_Work item_.
Search the records for the word "zBack" and report each line that has it.

Saved entries:
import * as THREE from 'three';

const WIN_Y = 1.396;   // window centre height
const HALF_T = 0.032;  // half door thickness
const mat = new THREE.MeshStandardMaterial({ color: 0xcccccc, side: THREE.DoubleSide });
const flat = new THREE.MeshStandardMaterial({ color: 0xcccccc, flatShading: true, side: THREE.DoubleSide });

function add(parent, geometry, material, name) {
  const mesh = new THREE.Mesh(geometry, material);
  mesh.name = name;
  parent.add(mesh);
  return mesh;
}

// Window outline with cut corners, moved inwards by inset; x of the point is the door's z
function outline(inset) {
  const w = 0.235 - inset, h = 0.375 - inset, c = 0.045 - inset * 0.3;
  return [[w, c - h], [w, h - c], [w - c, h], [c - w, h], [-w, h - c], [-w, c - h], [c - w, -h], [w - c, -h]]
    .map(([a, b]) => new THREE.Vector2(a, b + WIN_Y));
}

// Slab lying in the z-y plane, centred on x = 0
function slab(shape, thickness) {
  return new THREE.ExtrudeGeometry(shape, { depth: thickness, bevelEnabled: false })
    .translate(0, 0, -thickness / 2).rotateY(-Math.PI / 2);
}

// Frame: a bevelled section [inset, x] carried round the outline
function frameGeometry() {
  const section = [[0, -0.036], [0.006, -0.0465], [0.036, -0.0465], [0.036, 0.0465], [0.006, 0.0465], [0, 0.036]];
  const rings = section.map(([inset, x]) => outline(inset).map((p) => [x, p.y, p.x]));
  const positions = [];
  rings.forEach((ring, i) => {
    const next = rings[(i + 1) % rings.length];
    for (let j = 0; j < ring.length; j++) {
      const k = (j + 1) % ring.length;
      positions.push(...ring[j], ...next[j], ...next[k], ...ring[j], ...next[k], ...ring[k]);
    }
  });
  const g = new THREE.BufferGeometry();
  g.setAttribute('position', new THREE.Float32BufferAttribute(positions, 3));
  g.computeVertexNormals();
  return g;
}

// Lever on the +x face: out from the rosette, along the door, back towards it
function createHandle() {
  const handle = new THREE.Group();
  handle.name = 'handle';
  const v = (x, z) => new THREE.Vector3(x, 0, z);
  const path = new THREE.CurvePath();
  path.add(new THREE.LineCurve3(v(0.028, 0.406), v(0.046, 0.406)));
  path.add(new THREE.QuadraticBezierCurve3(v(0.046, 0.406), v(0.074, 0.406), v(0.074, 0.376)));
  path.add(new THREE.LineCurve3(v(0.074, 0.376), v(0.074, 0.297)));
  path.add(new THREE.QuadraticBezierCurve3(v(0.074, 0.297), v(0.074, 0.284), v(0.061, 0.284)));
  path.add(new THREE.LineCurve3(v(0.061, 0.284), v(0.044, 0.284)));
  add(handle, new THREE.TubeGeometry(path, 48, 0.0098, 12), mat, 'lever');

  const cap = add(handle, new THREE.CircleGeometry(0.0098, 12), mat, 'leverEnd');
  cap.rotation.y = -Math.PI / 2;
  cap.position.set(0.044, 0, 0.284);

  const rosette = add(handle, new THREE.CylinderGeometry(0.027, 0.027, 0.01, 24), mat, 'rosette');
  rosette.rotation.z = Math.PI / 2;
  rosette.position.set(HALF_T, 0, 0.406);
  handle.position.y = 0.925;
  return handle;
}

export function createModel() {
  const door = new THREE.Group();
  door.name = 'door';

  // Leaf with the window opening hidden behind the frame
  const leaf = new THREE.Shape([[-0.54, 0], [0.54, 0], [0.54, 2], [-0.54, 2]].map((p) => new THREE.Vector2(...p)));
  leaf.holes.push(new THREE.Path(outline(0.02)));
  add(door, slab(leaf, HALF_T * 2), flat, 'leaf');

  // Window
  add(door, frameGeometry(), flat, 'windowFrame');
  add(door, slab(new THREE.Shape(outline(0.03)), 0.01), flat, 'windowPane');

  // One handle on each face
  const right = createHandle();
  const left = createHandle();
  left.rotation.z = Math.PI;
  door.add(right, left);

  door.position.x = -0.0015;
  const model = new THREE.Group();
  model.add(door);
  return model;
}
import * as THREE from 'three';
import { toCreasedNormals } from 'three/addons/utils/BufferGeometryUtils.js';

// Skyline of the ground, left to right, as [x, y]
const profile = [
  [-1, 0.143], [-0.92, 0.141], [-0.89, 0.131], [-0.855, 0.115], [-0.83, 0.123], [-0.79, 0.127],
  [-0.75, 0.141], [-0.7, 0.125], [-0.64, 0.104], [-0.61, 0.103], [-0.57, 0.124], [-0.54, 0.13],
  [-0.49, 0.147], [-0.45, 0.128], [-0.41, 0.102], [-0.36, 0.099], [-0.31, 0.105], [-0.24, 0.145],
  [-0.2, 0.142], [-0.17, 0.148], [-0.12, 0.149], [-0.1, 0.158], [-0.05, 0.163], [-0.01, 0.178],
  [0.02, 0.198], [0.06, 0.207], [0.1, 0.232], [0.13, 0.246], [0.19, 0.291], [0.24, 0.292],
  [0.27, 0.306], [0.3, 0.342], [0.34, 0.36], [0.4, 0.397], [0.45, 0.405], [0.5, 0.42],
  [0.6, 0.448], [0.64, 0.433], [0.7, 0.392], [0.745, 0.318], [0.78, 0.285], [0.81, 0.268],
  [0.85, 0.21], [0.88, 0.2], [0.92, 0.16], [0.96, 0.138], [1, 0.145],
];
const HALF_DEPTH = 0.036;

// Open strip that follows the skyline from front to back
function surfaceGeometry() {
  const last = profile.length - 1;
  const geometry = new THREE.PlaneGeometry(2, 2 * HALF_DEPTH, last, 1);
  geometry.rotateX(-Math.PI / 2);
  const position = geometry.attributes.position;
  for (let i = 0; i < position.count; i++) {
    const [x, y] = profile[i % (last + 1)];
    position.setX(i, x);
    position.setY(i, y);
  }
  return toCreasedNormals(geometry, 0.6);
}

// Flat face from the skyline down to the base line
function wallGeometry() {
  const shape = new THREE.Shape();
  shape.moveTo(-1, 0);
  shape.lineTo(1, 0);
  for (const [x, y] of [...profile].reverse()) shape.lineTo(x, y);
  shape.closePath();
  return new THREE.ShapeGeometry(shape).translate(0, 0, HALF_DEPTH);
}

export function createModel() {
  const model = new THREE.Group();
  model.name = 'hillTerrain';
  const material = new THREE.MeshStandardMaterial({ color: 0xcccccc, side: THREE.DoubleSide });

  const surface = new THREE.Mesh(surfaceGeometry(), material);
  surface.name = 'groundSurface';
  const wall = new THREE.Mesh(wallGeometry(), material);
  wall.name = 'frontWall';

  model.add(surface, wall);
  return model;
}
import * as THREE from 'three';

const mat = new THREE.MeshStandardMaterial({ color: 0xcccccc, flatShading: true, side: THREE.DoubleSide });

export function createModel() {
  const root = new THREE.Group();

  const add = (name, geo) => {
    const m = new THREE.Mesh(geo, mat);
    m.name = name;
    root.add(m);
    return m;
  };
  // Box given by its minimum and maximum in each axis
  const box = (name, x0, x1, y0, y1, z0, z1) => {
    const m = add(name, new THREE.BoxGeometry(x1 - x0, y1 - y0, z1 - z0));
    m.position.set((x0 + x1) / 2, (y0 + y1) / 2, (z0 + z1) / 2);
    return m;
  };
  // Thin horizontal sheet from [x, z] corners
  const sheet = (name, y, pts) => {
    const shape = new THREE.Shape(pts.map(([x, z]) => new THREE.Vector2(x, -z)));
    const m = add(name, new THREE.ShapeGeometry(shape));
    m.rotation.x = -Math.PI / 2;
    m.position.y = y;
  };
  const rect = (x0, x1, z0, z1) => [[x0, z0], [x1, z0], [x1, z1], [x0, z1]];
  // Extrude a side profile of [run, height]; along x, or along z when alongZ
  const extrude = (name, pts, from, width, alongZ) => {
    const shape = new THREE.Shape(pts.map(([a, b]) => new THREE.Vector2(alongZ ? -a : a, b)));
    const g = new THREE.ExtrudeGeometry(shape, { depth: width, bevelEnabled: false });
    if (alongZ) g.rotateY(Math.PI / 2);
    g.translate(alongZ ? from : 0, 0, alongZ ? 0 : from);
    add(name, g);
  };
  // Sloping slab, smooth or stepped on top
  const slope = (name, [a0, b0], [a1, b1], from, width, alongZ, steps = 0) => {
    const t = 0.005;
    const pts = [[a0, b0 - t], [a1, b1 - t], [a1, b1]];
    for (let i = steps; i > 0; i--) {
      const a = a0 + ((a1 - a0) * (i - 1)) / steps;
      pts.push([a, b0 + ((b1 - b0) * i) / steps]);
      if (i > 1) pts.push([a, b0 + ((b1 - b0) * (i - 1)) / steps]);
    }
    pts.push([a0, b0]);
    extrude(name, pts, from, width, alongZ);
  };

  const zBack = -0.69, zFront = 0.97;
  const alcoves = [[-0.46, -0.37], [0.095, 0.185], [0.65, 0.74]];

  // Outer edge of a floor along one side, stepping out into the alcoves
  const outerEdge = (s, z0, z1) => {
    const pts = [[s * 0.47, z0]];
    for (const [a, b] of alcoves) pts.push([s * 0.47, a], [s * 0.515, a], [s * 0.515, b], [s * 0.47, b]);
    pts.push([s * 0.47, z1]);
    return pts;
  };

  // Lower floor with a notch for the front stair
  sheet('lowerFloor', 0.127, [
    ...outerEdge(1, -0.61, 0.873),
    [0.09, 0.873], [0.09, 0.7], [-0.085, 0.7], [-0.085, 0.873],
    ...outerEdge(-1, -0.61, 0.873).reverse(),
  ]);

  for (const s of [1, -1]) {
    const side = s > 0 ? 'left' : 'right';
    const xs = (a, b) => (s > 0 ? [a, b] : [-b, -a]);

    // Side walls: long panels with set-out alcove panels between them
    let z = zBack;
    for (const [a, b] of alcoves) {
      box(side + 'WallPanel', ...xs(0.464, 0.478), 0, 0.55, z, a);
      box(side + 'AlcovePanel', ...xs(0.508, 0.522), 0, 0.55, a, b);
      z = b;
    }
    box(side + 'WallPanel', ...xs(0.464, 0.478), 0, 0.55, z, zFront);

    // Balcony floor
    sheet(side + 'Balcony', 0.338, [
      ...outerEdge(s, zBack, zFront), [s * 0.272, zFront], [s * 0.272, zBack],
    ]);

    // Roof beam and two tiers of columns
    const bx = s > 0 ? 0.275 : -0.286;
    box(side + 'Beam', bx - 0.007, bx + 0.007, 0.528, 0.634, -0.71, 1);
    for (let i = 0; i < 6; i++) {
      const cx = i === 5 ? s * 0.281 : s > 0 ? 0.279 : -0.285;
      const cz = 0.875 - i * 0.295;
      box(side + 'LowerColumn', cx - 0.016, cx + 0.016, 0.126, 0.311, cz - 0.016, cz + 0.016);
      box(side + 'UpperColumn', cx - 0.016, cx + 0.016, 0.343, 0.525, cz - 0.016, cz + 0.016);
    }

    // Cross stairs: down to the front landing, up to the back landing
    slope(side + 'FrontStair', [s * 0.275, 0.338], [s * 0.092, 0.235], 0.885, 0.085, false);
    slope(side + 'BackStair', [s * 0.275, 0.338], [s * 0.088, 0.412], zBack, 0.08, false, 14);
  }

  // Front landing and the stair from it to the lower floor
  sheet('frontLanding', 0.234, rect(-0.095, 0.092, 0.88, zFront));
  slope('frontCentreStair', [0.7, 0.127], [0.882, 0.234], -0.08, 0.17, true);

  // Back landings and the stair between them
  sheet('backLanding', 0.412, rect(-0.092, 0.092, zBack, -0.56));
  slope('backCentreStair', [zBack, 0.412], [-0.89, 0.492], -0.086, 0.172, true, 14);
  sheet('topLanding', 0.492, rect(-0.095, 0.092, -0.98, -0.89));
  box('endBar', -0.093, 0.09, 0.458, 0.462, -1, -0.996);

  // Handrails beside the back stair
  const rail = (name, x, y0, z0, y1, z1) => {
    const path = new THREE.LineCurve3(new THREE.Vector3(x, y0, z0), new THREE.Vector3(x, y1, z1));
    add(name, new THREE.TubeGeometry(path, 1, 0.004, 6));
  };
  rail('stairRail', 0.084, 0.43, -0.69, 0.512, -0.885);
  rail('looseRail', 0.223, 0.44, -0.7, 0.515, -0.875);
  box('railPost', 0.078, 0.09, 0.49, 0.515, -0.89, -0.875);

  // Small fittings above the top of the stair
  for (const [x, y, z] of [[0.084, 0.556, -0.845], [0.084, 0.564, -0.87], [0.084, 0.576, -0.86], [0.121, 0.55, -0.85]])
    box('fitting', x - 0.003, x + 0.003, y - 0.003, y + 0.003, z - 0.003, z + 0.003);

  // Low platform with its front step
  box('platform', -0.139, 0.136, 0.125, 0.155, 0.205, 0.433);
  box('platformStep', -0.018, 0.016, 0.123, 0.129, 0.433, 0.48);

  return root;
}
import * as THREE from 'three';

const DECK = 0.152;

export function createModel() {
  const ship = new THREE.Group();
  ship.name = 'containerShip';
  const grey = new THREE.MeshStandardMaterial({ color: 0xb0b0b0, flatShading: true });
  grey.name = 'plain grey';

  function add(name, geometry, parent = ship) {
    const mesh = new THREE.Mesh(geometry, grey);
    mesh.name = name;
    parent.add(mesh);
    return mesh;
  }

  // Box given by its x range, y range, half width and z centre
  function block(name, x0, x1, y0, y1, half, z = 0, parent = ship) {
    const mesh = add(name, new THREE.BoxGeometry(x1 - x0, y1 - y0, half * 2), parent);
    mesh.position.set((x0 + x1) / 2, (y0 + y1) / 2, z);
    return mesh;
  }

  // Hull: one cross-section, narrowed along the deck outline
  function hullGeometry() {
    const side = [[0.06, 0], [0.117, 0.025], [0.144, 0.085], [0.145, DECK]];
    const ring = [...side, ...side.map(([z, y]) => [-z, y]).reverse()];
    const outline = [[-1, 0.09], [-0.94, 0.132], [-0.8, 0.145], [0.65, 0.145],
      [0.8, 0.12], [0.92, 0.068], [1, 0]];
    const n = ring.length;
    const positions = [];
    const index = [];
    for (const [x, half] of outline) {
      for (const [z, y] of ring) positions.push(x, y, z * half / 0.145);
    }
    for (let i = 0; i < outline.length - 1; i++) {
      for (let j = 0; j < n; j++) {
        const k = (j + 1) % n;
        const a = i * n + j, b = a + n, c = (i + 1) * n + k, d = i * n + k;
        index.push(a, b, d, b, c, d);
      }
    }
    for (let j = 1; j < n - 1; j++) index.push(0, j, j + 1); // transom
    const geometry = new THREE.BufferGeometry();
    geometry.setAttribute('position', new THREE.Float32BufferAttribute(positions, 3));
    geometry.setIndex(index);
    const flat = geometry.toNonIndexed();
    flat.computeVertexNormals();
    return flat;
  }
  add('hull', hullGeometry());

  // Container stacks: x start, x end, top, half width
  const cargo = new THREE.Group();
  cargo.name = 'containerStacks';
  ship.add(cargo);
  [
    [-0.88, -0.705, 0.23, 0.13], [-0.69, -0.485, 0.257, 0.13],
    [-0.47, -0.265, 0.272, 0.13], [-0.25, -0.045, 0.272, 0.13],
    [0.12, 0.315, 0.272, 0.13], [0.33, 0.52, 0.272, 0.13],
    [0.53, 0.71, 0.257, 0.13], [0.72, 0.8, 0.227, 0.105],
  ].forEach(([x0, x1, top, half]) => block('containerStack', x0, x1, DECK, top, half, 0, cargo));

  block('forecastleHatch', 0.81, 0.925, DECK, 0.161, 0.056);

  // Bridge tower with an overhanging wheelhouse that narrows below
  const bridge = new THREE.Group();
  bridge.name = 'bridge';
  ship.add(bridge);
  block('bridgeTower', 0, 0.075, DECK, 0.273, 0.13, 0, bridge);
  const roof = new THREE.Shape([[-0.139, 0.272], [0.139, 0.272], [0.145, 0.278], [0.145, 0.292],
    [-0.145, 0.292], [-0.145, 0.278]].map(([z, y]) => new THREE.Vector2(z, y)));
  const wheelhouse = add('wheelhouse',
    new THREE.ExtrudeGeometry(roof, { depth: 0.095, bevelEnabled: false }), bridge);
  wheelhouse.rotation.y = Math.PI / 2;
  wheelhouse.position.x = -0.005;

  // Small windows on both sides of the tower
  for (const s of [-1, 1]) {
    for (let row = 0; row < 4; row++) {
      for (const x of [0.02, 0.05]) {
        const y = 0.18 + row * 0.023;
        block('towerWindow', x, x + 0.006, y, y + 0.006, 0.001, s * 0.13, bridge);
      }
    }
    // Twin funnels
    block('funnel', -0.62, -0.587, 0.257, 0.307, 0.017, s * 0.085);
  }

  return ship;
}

_Result of the exercise_.
  const zBack = -0.69, zFront = 0.97;
    let z = zBack;
      ...outerEdge(s, zBack, zFront), [s * 0.272, zFront], [s * 0.272, zBack],
    slope(side + 'BackStair', [s * 0.275, 0.338], [s * 0.088, 0.412], zBack, 0.08, false, 14);
  sheet('backLanding', 0.412, rect(-0.092, 0.092, zBack, -0.56));
  slope('backCentreStair', [zBack, 0.412], [-0.89, 0.492], -0.086, 0.172, true, 14);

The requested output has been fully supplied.